Exercise material below:

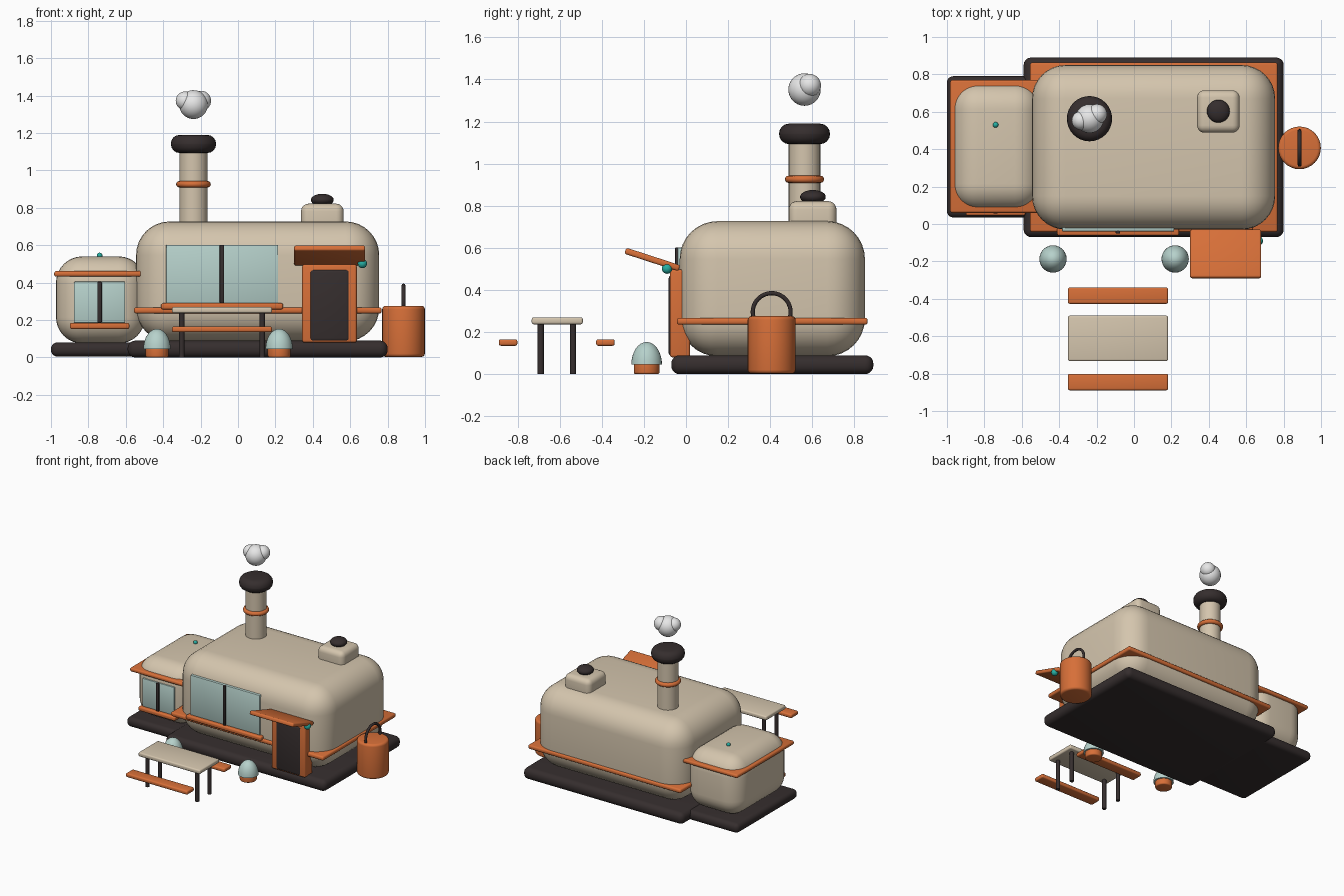
import bpy, bmesh
from math import radians
from mathutils import Matrix, Vector

cube = bpy.data.objects.get("Cube")
if cube:
    bpy.data.objects.remove(cube, do_unlink=True)


def material(name, rgb):
    m = bpy.data.materials.new(name)
    m.use_nodes = True
    m.diffuse_color = (*rgb, 1)
    m.node_tree.nodes["Principled BSDF"].inputs["Base Color"].default_value = (*rgb, 1)
    return m


CREAM = material("cream", (0.66, 0.56, 0.42))
ORANGE = material("burnt_orange", (0.68, 0.16, 0.04))
DARK = material("charcoal", (0.036, 0.027, 0.027))
GLASS = material("pale_glass", (0.47, 0.64, 0.60))
TEAL = material("teal", (0.02, 0.43, 0.37))
SMOKE = material("smoke_white", (0.80, 0.80, 0.80))


def finish(name, bm, mat, angle=35):
    mesh = bpy.data.meshes.new(name)
    bm.to_mesh(mesh)
    bm.free()
    mesh.materials.append(mat)
    mesh.shade_smooth()
    mesh.set_sharp_from_angle(angle=radians(angle))
    ob = bpy.data.objects.new(name, mesh)
    bpy.context.scene.collection.objects.link(ob)
    return ob


def box(name, x, y, z, mat, r=0.008, seg=3):
    """Rounded box spanning the given ranges."""
    bm = bmesh.new()
    lo, hi = Vector((x[0], y[0], z[0])), Vector((x[1], y[1], z[1]))
    bmesh.ops.create_cube(bm, size=1)
    bmesh.ops.scale(bm, vec=hi - lo, verts=bm.verts)
    bmesh.ops.bevel(bm, geom=bm.edges[:], offset=r, segments=seg, profile=0.5, affect='EDGES')
    ob = finish(name, bm, mat)
    ob.location = (lo + hi) / 2
    return ob


def cylinder(name, x, y, z, radius, mat, r=0.0, seg=32):
    bm = bmesh.new()
    bmesh.ops.create_cone(bm, cap_ends=True, segments=seg, radius1=radius, radius2=radius,
                          depth=z[1] - z[0])
    if r:
        rims = [e for e in bm.edges if abs(e.verts[0].co.z - e.verts[1].co.z) < 1e-5]
        bmesh.ops.bevel(bm, geom=rims, offset=r, segments=4, profile=0.5, affect='EDGES')
    ob = finish(name, bm, mat)
    ob.location = (x, y, (z[0] + z[1]) / 2)
    return ob


def ball(name, loc, radius, mat, height=None, half=False):
    """Sphere, or an upper half when half is set; height is the z radius."""
    bm = bmesh.new()
    bmesh.ops.create_uvsphere(bm, u_segments=28, v_segments=16, radius=radius)
    if half:
        geom = bm.verts[:] + bm.edges[:] + bm.faces[:]
        cut = bmesh.ops.bisect_plane(bm, geom=geom, plane_co=(0, 0, 0), plane_no=(0, 0, -1),
                                     clear_outer=True)
        rim = [e for e in bm.edges if e.is_boundary]
        bmesh.ops.holes_fill(bm, edges=rim, sides=0)
    if height:
        bmesh.ops.scale(bm, vec=(1, 1, height / radius), verts=bm.verts)
    ob = finish(name, bm, mat)
    ob.location = loc
    return ob


def ring(name, loc, major, minor, mat, upright=False):
    """Torus made by spinning a circle; upright turns it into the yz plane."""
    bm = bmesh.new()
    place = Matrix.Translation((major, 0, 0)) @ Matrix.Rotation(radians(90), 4, 'X')
    bmesh.ops.create_circle(bm, segments=12, radius=minor, matrix=place)
    bmesh.ops.spin(bm, geom=bm.verts[:] + bm.edges[:], cent=(0, 0, 0), axis=(0, 0, 1),
                   angle=radians(360), steps=40, use_merge=True)
    bmesh.ops.remove_doubles(bm, verts=bm.verts, dist=1e-5)
    bmesh.ops.recalc_face_normals(bm, faces=bm.faces)
    ob = finish(name, bm, mat, 60)
    ob.location = loc
    if upright:
        ob.rotation_euler = (0, radians(90), 0)
    return ob


# Foundation slabs
box("main_foundation", (-0.59, 0.80), (-0.07, 0.89), (0, 0.09), DARK, 0.04, 5)
box("annex_foundation", (-1.0, -0.46), (0.035, 0.79), (0.005, 0.08), DARK, 0.033, 5)

# Rounded house bodies and their belts
box("main_body", (-0.545, 0.755), (-0.03, 0.85), (0.085, 0.727), CREAM, 0.18, 8)
box("main_belt", (-0.556, 0.768), (-0.043, 0.863), (0.235, 0.268), ORANGE, 0.012)
box("annex_body", (-0.973, -0.497), (0.075, 0.754), (0.075, 0.54), CREAM, 0.14, 8)
box("annex_belt", (-0.983, -0.487), (0.06, 0.77), (0.432, 0.462), ORANGE, 0.012)
ball("annex_roof_bead", (-0.74, 0.53, 0.545), 0.015, TEAL)


def window(name, x, z, front, mid, over):
    """Pane, mullion and sill facing the front."""
    box(name + "_pane", x, (front, front + 0.08), z, GLASS, 0.005, 2)
    box(name + "_mullion", (mid - 0.012, mid + 0.012), (front - 0.012, front + 0.03), z, DARK, 0.005, 2)
    box(name + "_sill", (x[0] - over, x[1] + over), (front - 0.022, front + 0.04),
        (z[0] - 0.033, z[0]), ORANGE, 0.01)


window("main_window", (-0.385, 0.215), (0.29, 0.602), -0.04, -0.086, 0.026)
window("annex_window", (-0.877, -0.603), (0.185, 0.405), 0.067, -0.74, 0.022)

# Door with tilted awning and lamp
box("door_frame", (0.343, 0.635), (-0.077, 0.02), (0.08, 0.497), ORANGE, 0.012)
box("door_panel", (0.383, 0.597), (-0.083, 0.0), (0.085, 0.472), DARK, 0.018)
awning = box("awning", (0.30, 0.68), (-0.295, -0.025), (0.53, 0.56), ORANGE, 0.01)
awning.rotation_euler = (radians(-18), 0, 0)
ball("door_lamp", (0.665, -0.09, 0.502), 0.025, TEAL)

# Chimney and smoke
CX, CY = -0.238, 0.563
cylinder("chimney", CX, CY, (0.6, 1.13), 0.075, CREAM)
ring("chimney_ring", (CX, CY, 0.926), 0.076, 0.017, ORANGE)
cylinder("chimney_cap", CX, CY, (1.093, 1.19), 0.121, DARK, 0.047)
for i, (dx, dy, z, r) in enumerate([(0, 0, 1.352, 0.077), (-0.045, -0.01, 1.372, 0.05),
                                    (0.04, 0.024, 1.372, 0.054)]):
    ball(f"smoke_puff_{i + 1}", (CX + dx, CY + dy, z), r, SMOKE)

# Roof vent
box("roof_vent", (0.337, 0.565), (0.488, 0.715), (0.66, 0.822), CREAM, 0.04, 5)
ball("roof_vent_cap", (0.451, 0.603, 0.842), 0.061, DARK, 0.033)

# Picnic table, benches and legs
SPAN = (-0.353, 0.182)
box("table_top", SPAN, (-0.733, -0.49), (0.237, 0.27), CREAM, 0.01)
for side, y in (("front", -0.845), ("back", -0.383)):
    box(side + "_bench", SPAN, (y - 0.044, y + 0.044), (0.135, 0.166), ORANGE, 0.01)
for side, x in (("right", -0.301), ("left", 0.13)):
    for end, y in (("front", -0.69), ("back", -0.537)):
        cylinder(f"table_leg_{end}_{side}", x, y, (0, 0.245), 0.015, DARK, seg=16)

# Potted shrubs
for side, x in (("right", -0.433), ("left", 0.22)):
    cylinder("pot_" + side, x, -0.187, (0, 0.06), 0.061, ORANGE, 0.01)
    ball("shrub_" + side, (x, -0.187, 0.045), 0.073, GLASS, 0.108, half=True)

# Barrel with arched handle
cylinder("barrel", 0.885, 0.407, (0.003, 0.276), 0.114, ORANGE, 0.018)
ring("barrel_handle", (0.885, 0.407, 0.295), 0.09, 0.01, DARK, upright=True)
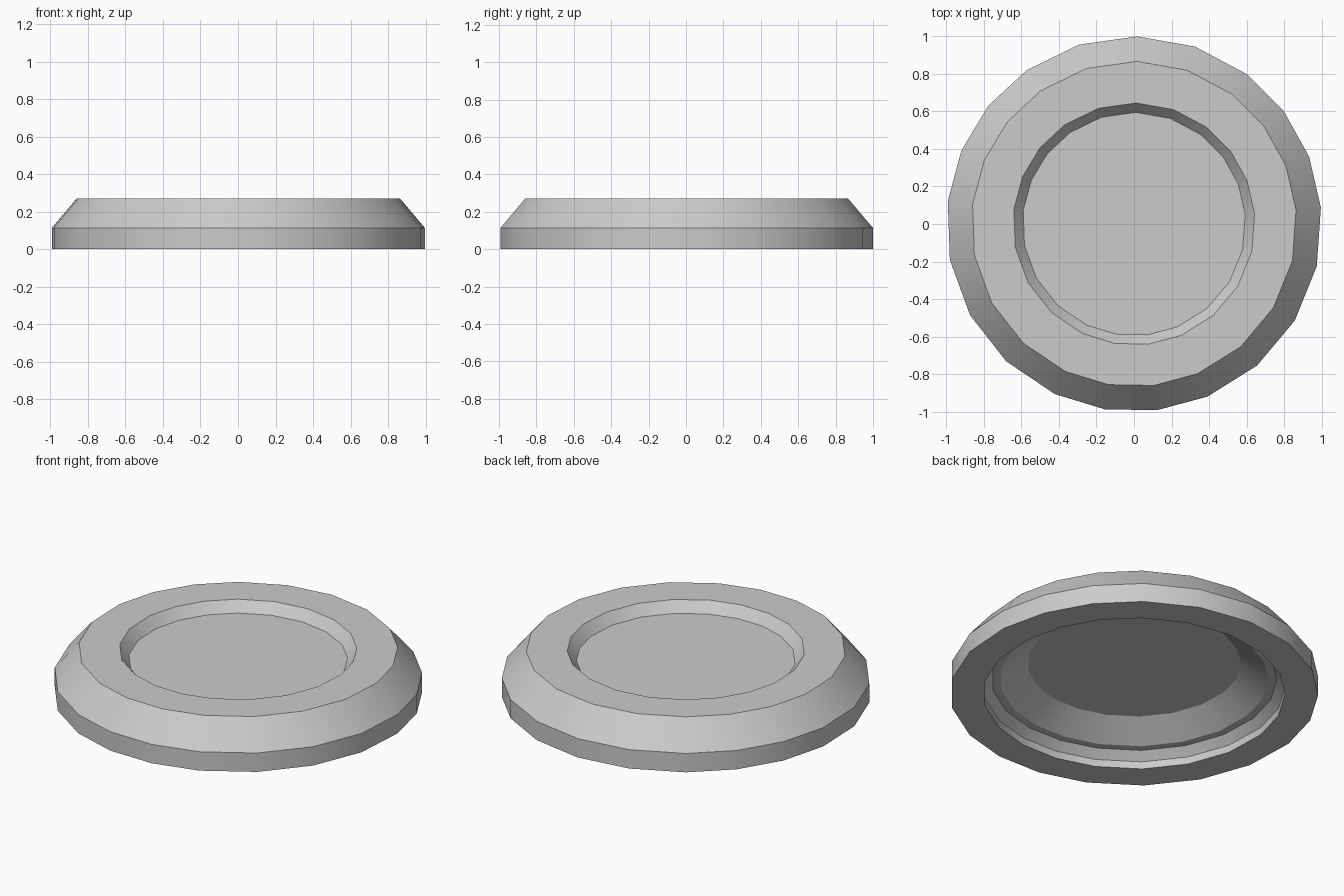
import bpy
import bmesh
from math import radians, cos, sin

cube = bpy.data.objects.get("Cube")
if cube:
    bpy.data.objects.remove(cube, do_unlink=True)

# Plain grey finish
grey = bpy.data.materials.new("light_grey")
grey.use_nodes = True
colour = (0.6, 0.6, 0.6, 1)
grey.diffuse_color = colour
grey.node_tree.nodes["Principled BSDF"].inputs["Base Color"].default_value = colour

# Slightly uneven 21-sided rim: three equal sectors of seven steps
angles = [89]
for step in [18, 18, 16, 16, 16, 18, 18] * 3:
    angles.append(angles[-1] - step)
angles = [radians(a) for a in reversed(angles[:-1])]

# Cross-section (radius, height) from underside centre disc, round to the top recess
profile = [
    (0.58, 0.19), (0.73, 0.09), (0.775, 0.09), (0.82, 0.044), (0.82, 0),  # hollow underside
    (1, 0), (1, 0.113), (0.867, 0.27),                                    # outer wall and bevel
    (0.645, 0.27), (0.595, 0.21),                                         # top ring and recess
]

bm = bmesh.new()
rings = [[bm.verts.new((r * cos(a), r * sin(a), z)) for a in angles] for r, z in profile]
for lower, upper in zip(rings, rings[1:]):
    for i in range(len(angles)):
        j = (i + 1) % len(angles)
        bm.faces.new((lower[i], lower[j], upper[j], upper[i]))
bm.faces.new(list(reversed(rings[0])))  # underside disc
bm.faces.new(rings[-1])                 # recess floor
bmesh.ops.recalc_face_normals(bm, faces=bm.faces)

mesh = bpy.data.meshes.new("round_base")
bm.to_mesh(mesh)
bm.free()
mesh.materials.append(grey)
base = bpy.data.objects.new("round_base", mesh)
bpy.context.collection.objects.link(base)

# Smooth around the rim, crisp between bands
bpy.ops.object.select_all(action="DESELECT")
base.select_set(True)
bpy.context.view_layer.objects.active = base
bpy.ops.object.shade_smooth_by_angle(angle=radians(25))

End of Exercise material.

- Task directions
Please make an exact copy of the lines above from the line with "for side, y" through the line with "0.114, ORANGE, 0.018)", both ends included.

- Written response
for side, y in (("front", -0.845), ("back", -0.383)):
    box(side + "_bench", SPAN, (y - 0.044, y + 0.044), (0.135, 0.166), ORANGE, 0.01)
for side, x in (("right", -0.301), ("left", 0.13)):
    for end, y in (("front", -0.69), ("back", -0.537)):
        cylinder(f"table_leg_{end}_{side}", x, y, (0, 0.245), 0.015, DARK, seg=16)

# Potted shrubs
for side, x in (("right", -0.433), ("left", 0.22)):
    cylinder("pot_" + side, x, -0.187, (0, 0.06), 0.061, ORANGE, 0.01)
    ball("shrub_" + side, (x, -0.187, 0.045), 0.073, GLASS, 0.108, half=True)

# Barrel with arched handle
cylinder("barrel", 0.885, 0.407, (0.003, 0.276), 0.114, ORANGE, 0.018)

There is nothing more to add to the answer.